→ **Problem to work on**
Report only the number of lines in this material that include the string "points".

• • •

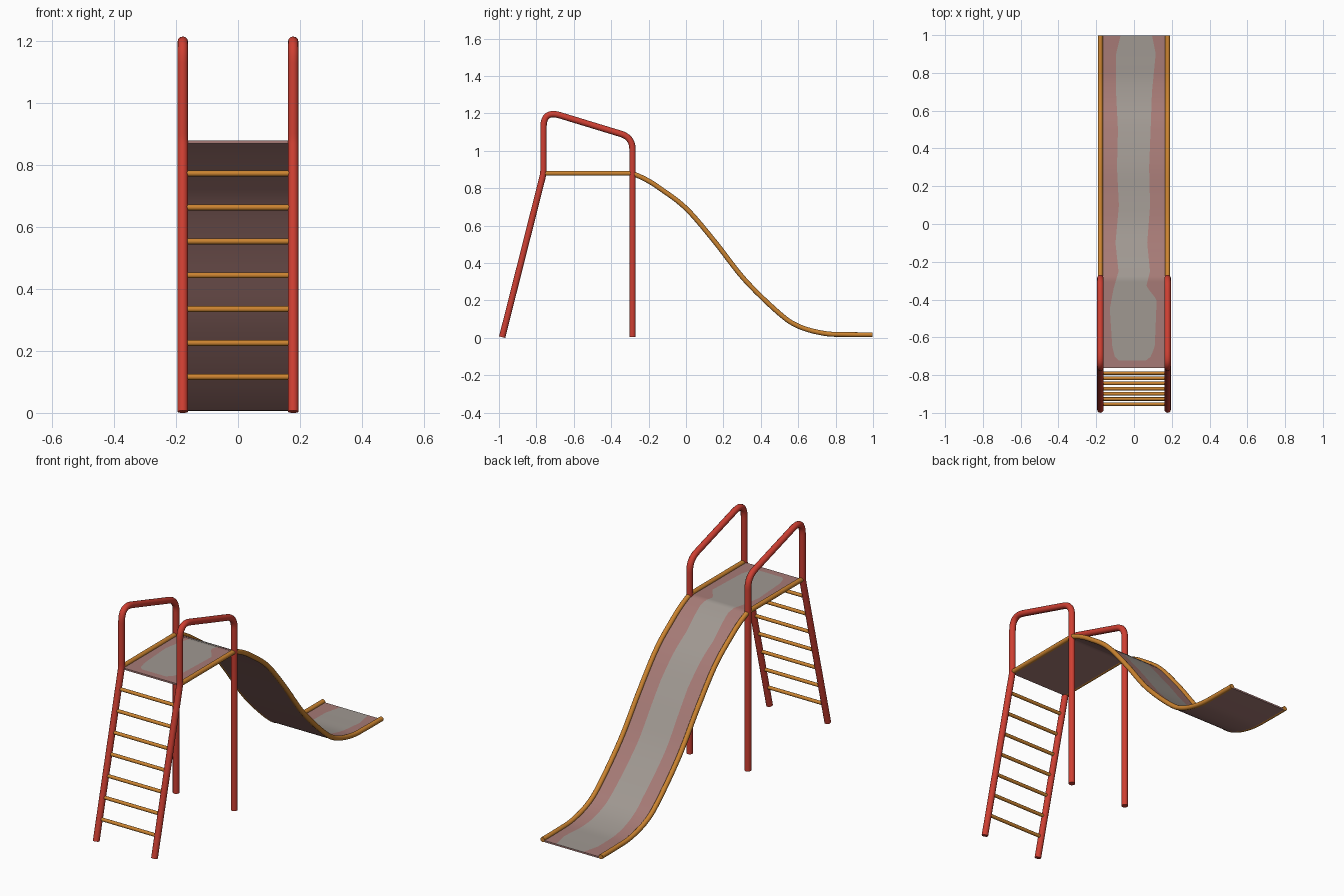
import bpy, bmesh
from mathutils import Vector

if "Cube" in bpy.data.objects:
    bpy.data.objects.remove(bpy.data.objects["Cube"])


def material(name, rgb):
    m = bpy.data.materials.new(name)
    m.diffuse_color = (*rgb, 1)
    m.use_nodes = True
    m.node_tree.nodes["Principled BSDF"].inputs["Base Color"].default_value = m.diffuse_color
    return m


RED = material("red paint", (0.62, 0.05, 0.032))
ORANGE = material("orange paint", (0.60, 0.23, 0.03))
PINK = material("faded pink", (0.38, 0.195, 0.18))
GREY = material("worn grey", (0.35, 0.315, 0.285))

X = 0.178  # half spacing of the side rails


def smooth(obj):
    bpy.ops.object.select_all(action='DESELECT')
    obj.select_set(True)
    bpy.context.view_layer.objects.active = obj
    bpy.ops.object.shade_smooth_by_angle(angle=0.7)


def tube(name, points, radius, mat):
    cu = bpy.data.curves.new(name, 'CURVE')
    cu.dimensions = '3D'
    cu.bevel_depth = radius
    cu.bevel_resolution = 4
    cu.use_fill_caps = True
    sp = cu.splines.new('POLY')
    sp.points.add(len(points) - 1)
    for p, co in zip(sp.points, points):
        p.co = (*co, 1)
    cu.materials.append(mat)
    obj = bpy.data.objects.new(name, cu)
    bpy.context.collection.objects.link(obj)
    bpy.ops.object.select_all(action='DESELECT')
    obj.select_set(True)
    bpy.context.view_layer.objects.active = obj
    bpy.ops.object.convert(target='MESH')
    smooth(bpy.context.view_layer.objects.active)


def fillet(prev, corner, nxt, d, n=8):
    prev, corner, nxt = Vector(prev), Vector(corner), Vector(nxt)
    a = corner + (prev - corner).normalized() * d
    b = corner + (nxt - corner).normalized() * d
    return [tuple(a * (1 - t) ** 2 + corner * 2 * t * (1 - t) + b * t * t)
            for t in (i / n for i in range(n + 1))]


def catmull(pts, n=6):
    p = [Vector(q) for q in pts]
    p = [2 * p[0] - p[1]] + p + [2 * p[-1] - p[-2]]
    out = []
    for i in range(1, len(p) - 2):
        for k in range(n):
            t = k / n
            a, b, c, d = p[i - 1:i + 3]
            out.append(0.5 * (2 * b + (c - a) * t + (2 * a - 5 * b + 4 * c - d) * t ** 2
                              + (3 * b - a - 3 * c + d) * t ** 3))
    return out + [p[-2]]


def lerp(table, y):
    for (y0, v0), (y1, v1) in zip(table, table[1:]):
        if y <= y1:
            return v0 + (v1 - v0) * max(0, (y - y0) / (y1 - y0))
    return table[-1][1]


# Red side frames: ladder leg, handrail and rear post in one bent tube
foot, knee, top1, top2, base = (-0.983, 0.004), (-0.762, 0.88), (-0.762, 1.217), (-0.286, 1.072), (-0.286, 0.005)
frame = [foot, *fillet(foot, knee, top1, 0.02, 4), *fillet(knee, top1, top2, 0.09),
         *fillet(top1, top2, base, 0.065), base]

# Side profile of platform and chute (y, z)
chute = catmull([(-0.286, 0.88), (-0.215, 0.847), (-0.14, 0.80), (0, 0.693), (0.152, 0.517), (0.313, 0.312),
                 (0.5, 0.13), (0.607, 0.06), (0.74, 0.024), (0.86, 0.018), (0.998, 0.017)])
flat = [Vector((-0.762 + 0.476 * i / 24, 0.88)) for i in range(24)]
profile = flat + chute

for side, s in (("left", -1), ("right", 1)):
    tube(side + "_frame", [(s * X, y, z) for y, z in frame], 0.017, RED)
    tube(side + "_slide_rail", [(s * X, p.x, p.y) for p in profile], 0.013, ORANGE)

# Ladder rungs
for i in range(7):
    z = 0.116 + i * 0.1093
    y = foot[0] + (knee[0] - foot[0]) * z / 0.88
    tube(f"rung_{i + 1}", [(-X, y, z), (X, y, z)], 0.0095, ORANGE)

# Slide sheet: pink with a wavy worn grey strip on the top side
left_edge = [(-0.73, -0.07), (-0.71, -0.10), (-0.65, -0.115), (-0.45, -0.128), (-0.35, -0.11), (-0.25, -0.082),
             (-0.1, -0.098), (0.1, -0.08), (0.3, -0.09), (0.5, -0.085), (0.7, -0.095), (0.9, -0.095), (1, -0.07)]
right_edge = [(-0.73, 0.05), (-0.71, 0.085), (-0.65, 0.11), (-0.4, 0.12), (-0.33, 0.065), (-0.25, 0.085),
              (-0.1, 0.07), (0.1, 0.085), (0.3, 0.08), (0.5, 0.088), (0.7, 0.095), (0.9, 0.115), (1, 0.095)]
bm = bmesh.new()
rows = []
for i, p in enumerate(profile):
    t = (profile[min(i + 1, len(profile) - 1)] - profile[max(i - 1, 0)]).normalized()
    n = Vector((-t.y, t.x))
    xs = (-X, lerp(left_edge, p.x), lerp(right_edge, p.x), X)
    up, lo = p - n * 0.002, p - n * 0.011
    rows.append([bm.verts.new((x, up.x, up.y)) for x in xs]
                + [bm.verts.new((x, lo.x, lo.y)) for x in reversed(xs)])
for a, b in zip(rows, rows[1:]):
    for k in range(8):
        f = bm.faces.new((a[k], a[(k + 1) % 8], b[(k + 1) % 8], b[k]))
        f.material_index = 1 if k == 1 and a[0].co.y > -0.735 else 0
bm.faces.new(rows[0])
bm.faces.new(rows[-1])
bmesh.ops.recalc_face_normals(bm, faces=bm.faces)
mesh = bpy.data.meshes.new("slide_sheet")
bm.to_mesh(mesh)
bm.free()
mesh.materials.append(PINK)
mesh.materials.append(GREY)
sheet = bpy.data.objects.new("slide_sheet", mesh)
bpy.context.collection.objects.link(sheet)
smooth(sheet)
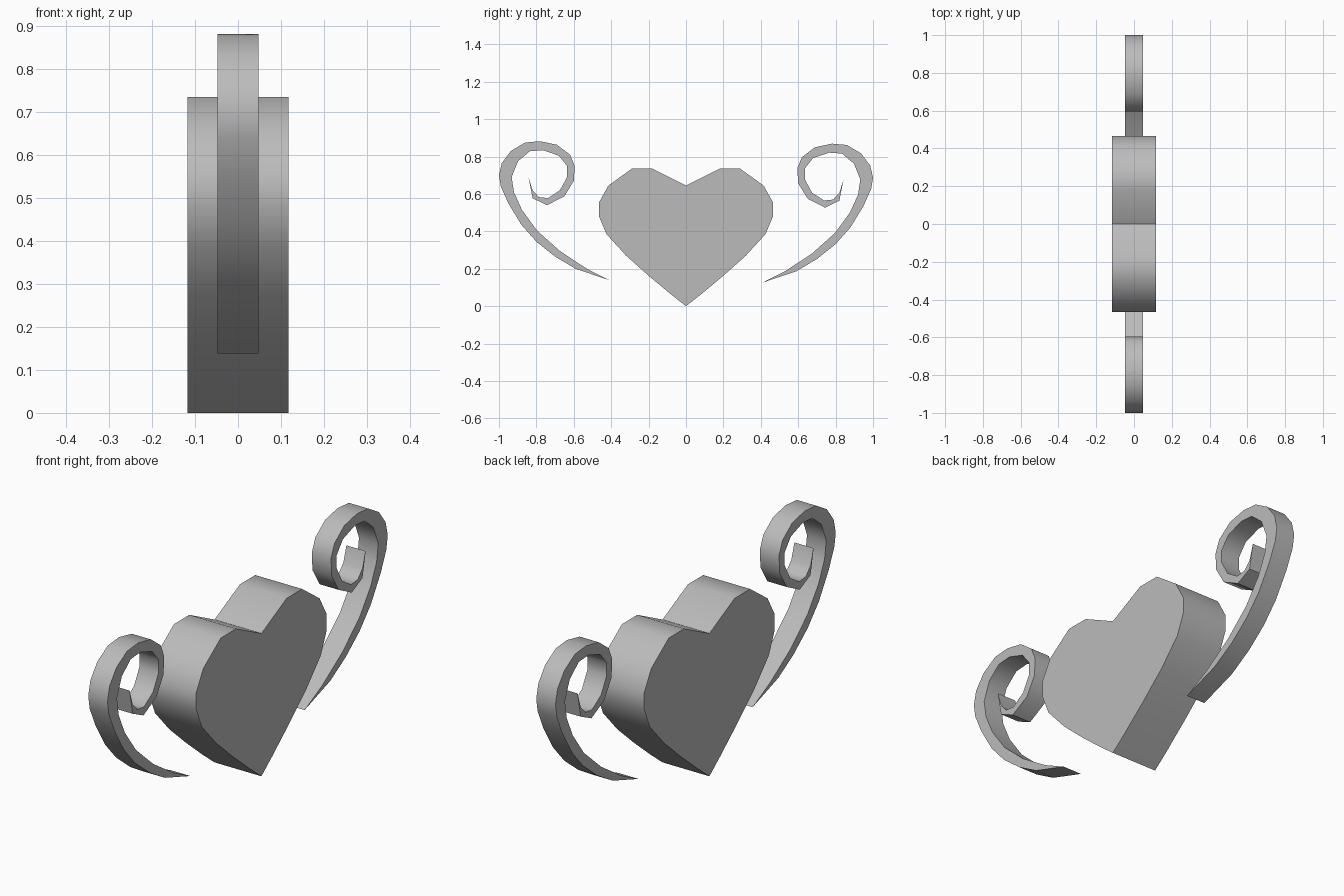
import bpy
import bmesh
import math

default_cube = bpy.data.objects.get("Cube")
if default_cube:
    bpy.data.objects.remove(default_cube, do_unlink=True)


def make_material(name, colour):
    material = bpy.data.materials.new(name)
    material.use_nodes = True
    material.diffuse_color = colour
    material.node_tree.nodes["Principled BSDF"].inputs["Base Color"].default_value = colour
    return material


grey = make_material("plain grey", (0.5, 0.5, 0.5, 1))


def extrude_outline(name, outline, half_width):
    """Extrude a closed (y, z) outline sideways, evenly about the middle plane."""
    bm = bmesh.new()
    verts = [bm.verts.new((-half_width, y, z)) for y, z in outline]
    face = bm.faces.new(verts)
    result = bmesh.ops.extrude_face_region(bm, geom=[face], use_keep_orig=True)
    moved = [item for item in result["geom"] if isinstance(item, bmesh.types.BMVert)]
    bmesh.ops.translate(bm, verts=moved, vec=(2 * half_width, 0, 0))
    bmesh.ops.recalc_face_normals(bm, faces=bm.faces[:])
    mesh = bpy.data.meshes.new(name)
    bm.to_mesh(mesh)
    bm.free()
    mesh.materials.append(grey)
    part = bpy.data.objects.new(name, mesh)
    bpy.context.collection.objects.link(part)

    # Rounded sides are smooth, while rims and points stay sharp
    bpy.ops.object.select_all(action="DESELECT")
    part.select_set(True)
    bpy.context.view_layer.objects.active = part
    bpy.ops.object.shade_smooth_by_angle(angle=math.radians(45))
    return part


# Heart: half profile from the bottom point to the notch, then mirrored
heart_half = [
    (0, 0), (.08, .063), (.2, .163), (.32, .27), (.425, .385), (.465, .48),
    (.465, .555), (.415, .645), (.29, .735), (.18, .735), (0, .645),
]
heart_outline = heart_half + [(-y, z) for y, z in reversed(heart_half[1:-1])]
extrude_outline("heart", heart_outline, .117)

# Scroll: outer edge from the lower tip to the curled tip, inner edge back again
outer_edge = [
    (.407, .138), (.59, .2), (.7, .265), (.8, .345), (.88, .435), (.95, .55),
    (.99, .64), (1, .7), (.985, .765), (.936, .83), (.86, .875), (.78, .882),
    (.69, .863), (.62, .81), (.595, .75), (.6, .67), (.65, .588), (.743, .54),
    (.82, .577), (.842, .69),
]
inner_edge = [
    (.82, .62), (.786, .583), (.738, .578), (.674, .62), (.636, .69),
    (.636, .75), (.68, .805), (.765, .834), (.834, .829), (.898, .775),
    (.932, .69), (.92, .61), (.877, .515), (.797, .405), (.674, .295),
    (.53, .2),
]
for name, side, drop in (("front_scroll", -1, 0), ("back_scroll", 1, .013)):
    outline = [(side * y, z - drop) for y, z in outer_edge + inner_edge]
    extrude_outline(name, outline, .048)
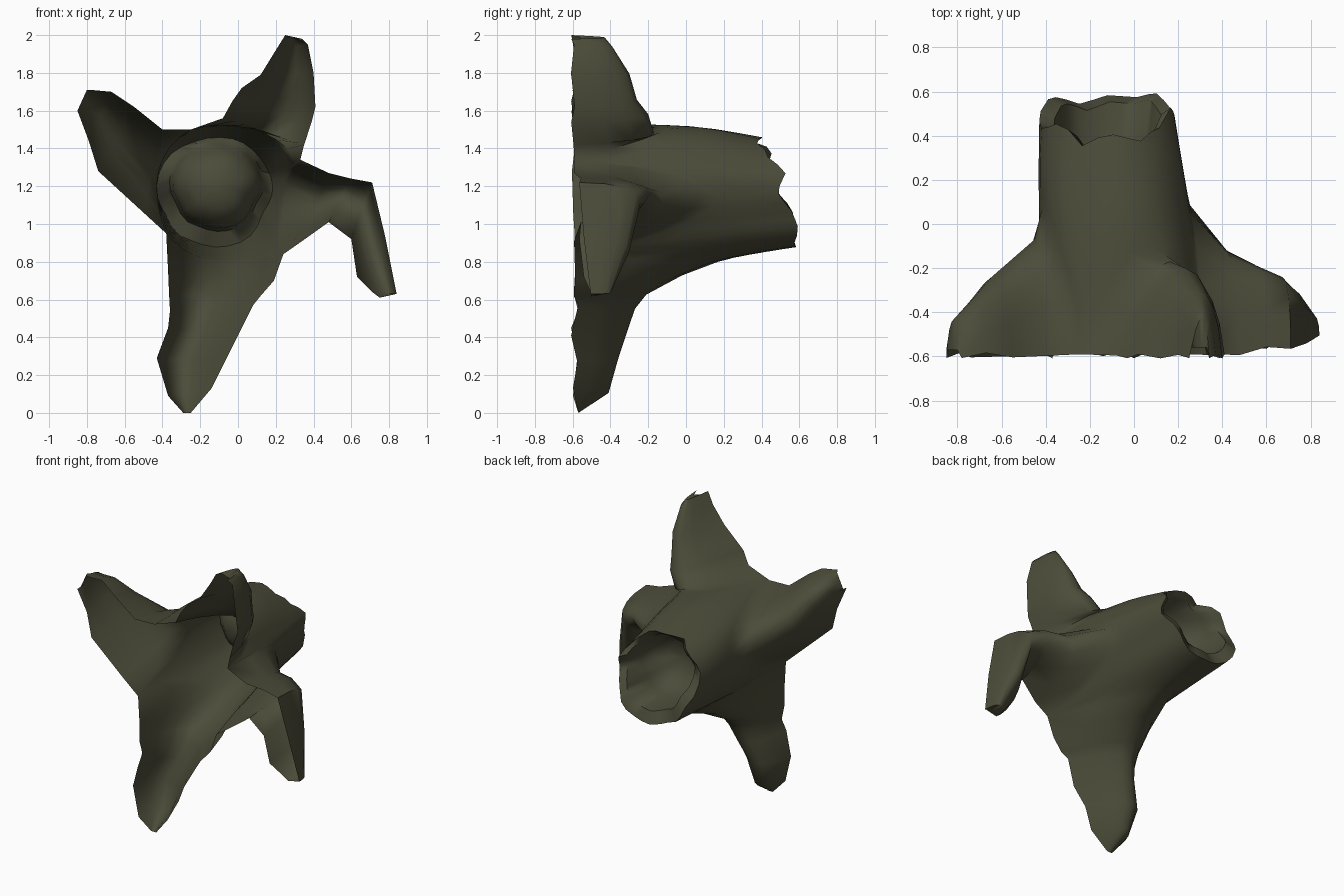
import bpy, bmesh, math, random
from mathutils import Vector

if "Cube" in bpy.data.objects:
    bpy.data.objects.remove(bpy.data.objects["Cube"])

random.seed(7)
N = 8                     # columns per root
BORDER = -0.59            # open underside edge of the roots
CX, CZ = -0.12, 1.17      # trunk axis

# Valleys between neighbouring roots (x, z), clockwise seen from the front
valleys = [(-.38, .95), (-.25, 1.50), (.33, 1.34), (.24, .84)]
# Ridge point where each root leaves the trunk (x, z, y)
ridges = [(-.42, 1.28, .06), (.06, 1.51, -.10), (.25, 1.15, .09), (-.12, .80, .17)]
# How far each ridge leans: below 1 to the right edge, above 1 to the left edge
leans = [1, .68, 1.5, .68]
# Root sections: left edge x, z, right edge x, z, ridge y
roots = [
    [(-.50, 1.06, -.40, 1.50, -.07), (-.74, 1.28, -.55, 1.62, -.24),
     (-.79, 1.44, -.67, 1.70, -.34), (-.85, 1.60, -.78, 1.71, -.43), (-.85, 1.60, -.80, 1.71, -.57)],
    [(-.08, 1.56, .35, 1.42, -.17), (-.03, 1.65, .39, 1.54, -.20), (.02, 1.72, .41, 1.62, -.26),
     (.12, 1.79, .40, 1.80, -.30), (.20, 1.92, .37, 1.95, -.39), (.25, 2.0, .34, 1.98, -.43),
     (.26, 1.99, .33, 1.97, -.56)],
    [(.48, 1.27, .34, .91, -.12), (.60, 1.24, .48, 1.01, -.19), (.71, 1.22, .60, .92, -.24),
     (.78, .93, .63, .72, -.30), (.84, .63, .71, .64, -.40), (.84, .63, .75, .61, -.50)],
    [(.19, .70, -.37, .75, -.02), (.12, .62, -.365, .63, -.21), (.08, .57, -.36, .54, -.27),
     (0, .41, -.37, .45, -.31), (-.07, .27, -.43, .29, -.36), (-.14, .13, -.37, .09, -.41),
     (-.25, 0, -.29, 0, -.57)],
]

bm = bmesh.new()


def strip(a, b, closed=False):
    n = len(a)
    for i in range(n if closed else n - 1):
        j = (i + 1) % n
        quad = []
        for v in (a[i], a[j], b[j], b[i]):
            if v not in quad:
                quad.append(v)
        if len(quad) > 2:
            bm.faces.new(quad)


def rise(u):
    return max(0, math.sin(math.pi * u)) ** 0.9


# Line where trunk and roots meet: an arch over every root
base = []
for k in range(4):
    L, R = Vector(valleys[k]), Vector(valleys[(k + 1) % 4])
    M, yr = Vector(ridges[k][:2]), ridges[k][2]
    for j in range(N):
        u = j / N
        p = L * (2 * (u - .5) * (u - 1)) + M * (4 * u * (1 - u)) + R * (2 * u * (u - .5))
        base.append(bm.verts.new((p.x, BORDER + (yr - BORDER) * rise(u), p.y)))

# Roots: open channels that end in a closed tip
for k, secs in enumerate(roots):
    prev = [base[(k * N + j) % (4 * N)] for j in range(N + 1)]
    for n, (lx, lz, rx, rz, yr) in enumerate(secs):
        last = n == len(secs) - 1
        yb = BORDER + random.uniform(-.02, .02)
        if k == 2:                      # the bent root lifts towards its tip
            yb += .02 * n
        if last:                        # the tip closes onto the edge before it
            yb = yr
        lean = leans[k] ** min(1, (n + 1) / 2)
        row = []
        for j in range(N + 1):
            u = j / N
            s = (.5 * u + .25 * (1 - math.cos(math.pi * u))) ** lean
            row.append(bm.verts.new((lx + (rx - lx) * s, yb + (yr - yb) * rise(u), lz + (rz - lz) * s)))
        strip(prev, row)
        prev = row

# Broken rim of the hollow trunk, with coarse notches
J = 4 * N // 2
jag_r = [random.uniform(-.05, .05) for _ in range(J)]
jag_y = [random.uniform(-.06, .05) for _ in range(J)]
rim = []
for i, v in enumerate(base):
    a = math.atan2(v.co.z - CZ, v.co.x - CX)
    f = (a + math.pi) / (2 * math.pi) * J
    c, w = int(f) % J, f - int(f)
    r = 1 + jag_r[c] * (1 - w) + jag_r[(c + 1) % J] * w
    # grooves either side of the lower lobe
    r -= .13 * math.exp(-((a + .45) / .3) ** 2) + .08 * math.exp(-((a + 2.6) / .3) ** 2)
    y = .51 - .07 * math.sin(a) + jag_y[c] * (1 - w) + jag_y[(c + 1) % J] * w
    if math.sin(a) > .85:
        y -= .05
    rim.append(Vector((CX + .32 * r * math.cos(a), y, CZ + .29 * r * math.sin(a))))

# Trunk wall
prev = base
for t in (.2, .4, .6, .8, 1):
    row = []
    for v, q in zip(base, rim):
        p = v.co.lerp(q, t ** .8)
        p.y = v.co.y + (q.y - v.co.y) * t
        up = max(0, (p.z - CZ) / .35)   # the upper side stays full
        bulge = 1 + .08 * up * math.sin(math.pi * t)
        row.append(bm.verts.new((CX + (p.x - CX) * bulge, p.y, CZ + (p.z - CZ) * bulge)))
    strip(prev, row, True)
    prev = row

# Hollow inside the trunk, closed by a rounded floor
for s, y in ((.82, None), (.76, .34), (.66, .24), (.4, .17)):
    row = [bm.verts.new((CX + .01 + (q.x - CX) * s, q.y - .03 if y is None else y,
                         CZ + .03 + (q.z - CZ) * s)) for q in rim]
    strip(prev, row, True)
    prev = row
tip = bm.verts.new((CX + .01, .15, CZ + .03))
for i in range(len(prev)):
    bm.faces.new((prev[i], prev[(i + 1) % len(prev)], tip))

bmesh.ops.recalc_face_normals(bm, faces=bm.faces)
# Outside must face out: the hollow floor looks towards +y
if tip.link_faces[0].normal.y < 0:
    bmesh.ops.reverse_faces(bm, faces=bm.faces)

me = bpy.data.meshes.new("hollow_stump")
bm.to_mesh(me)
bm.free()
stump = bpy.data.objects.new("hollow_stump", me)
bpy.context.collection.objects.link(stump)
bark = bpy.data.materials.new("dark olive bark")
bark.diffuse_color = (.072, .072, .042, 1)
bark.use_nodes = True
bark.node_tree.nodes["Principled BSDF"].inputs["Base Color"].default_value = bark.diffuse_color
me.materials.append(bark)
bpy.context.view_layer.objects.active = stump
stump.select_set(True)
bpy.ops.object.shade_smooth_by_angle(angle=math.radians(60))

• • •

→ **Solution for this exercise**
4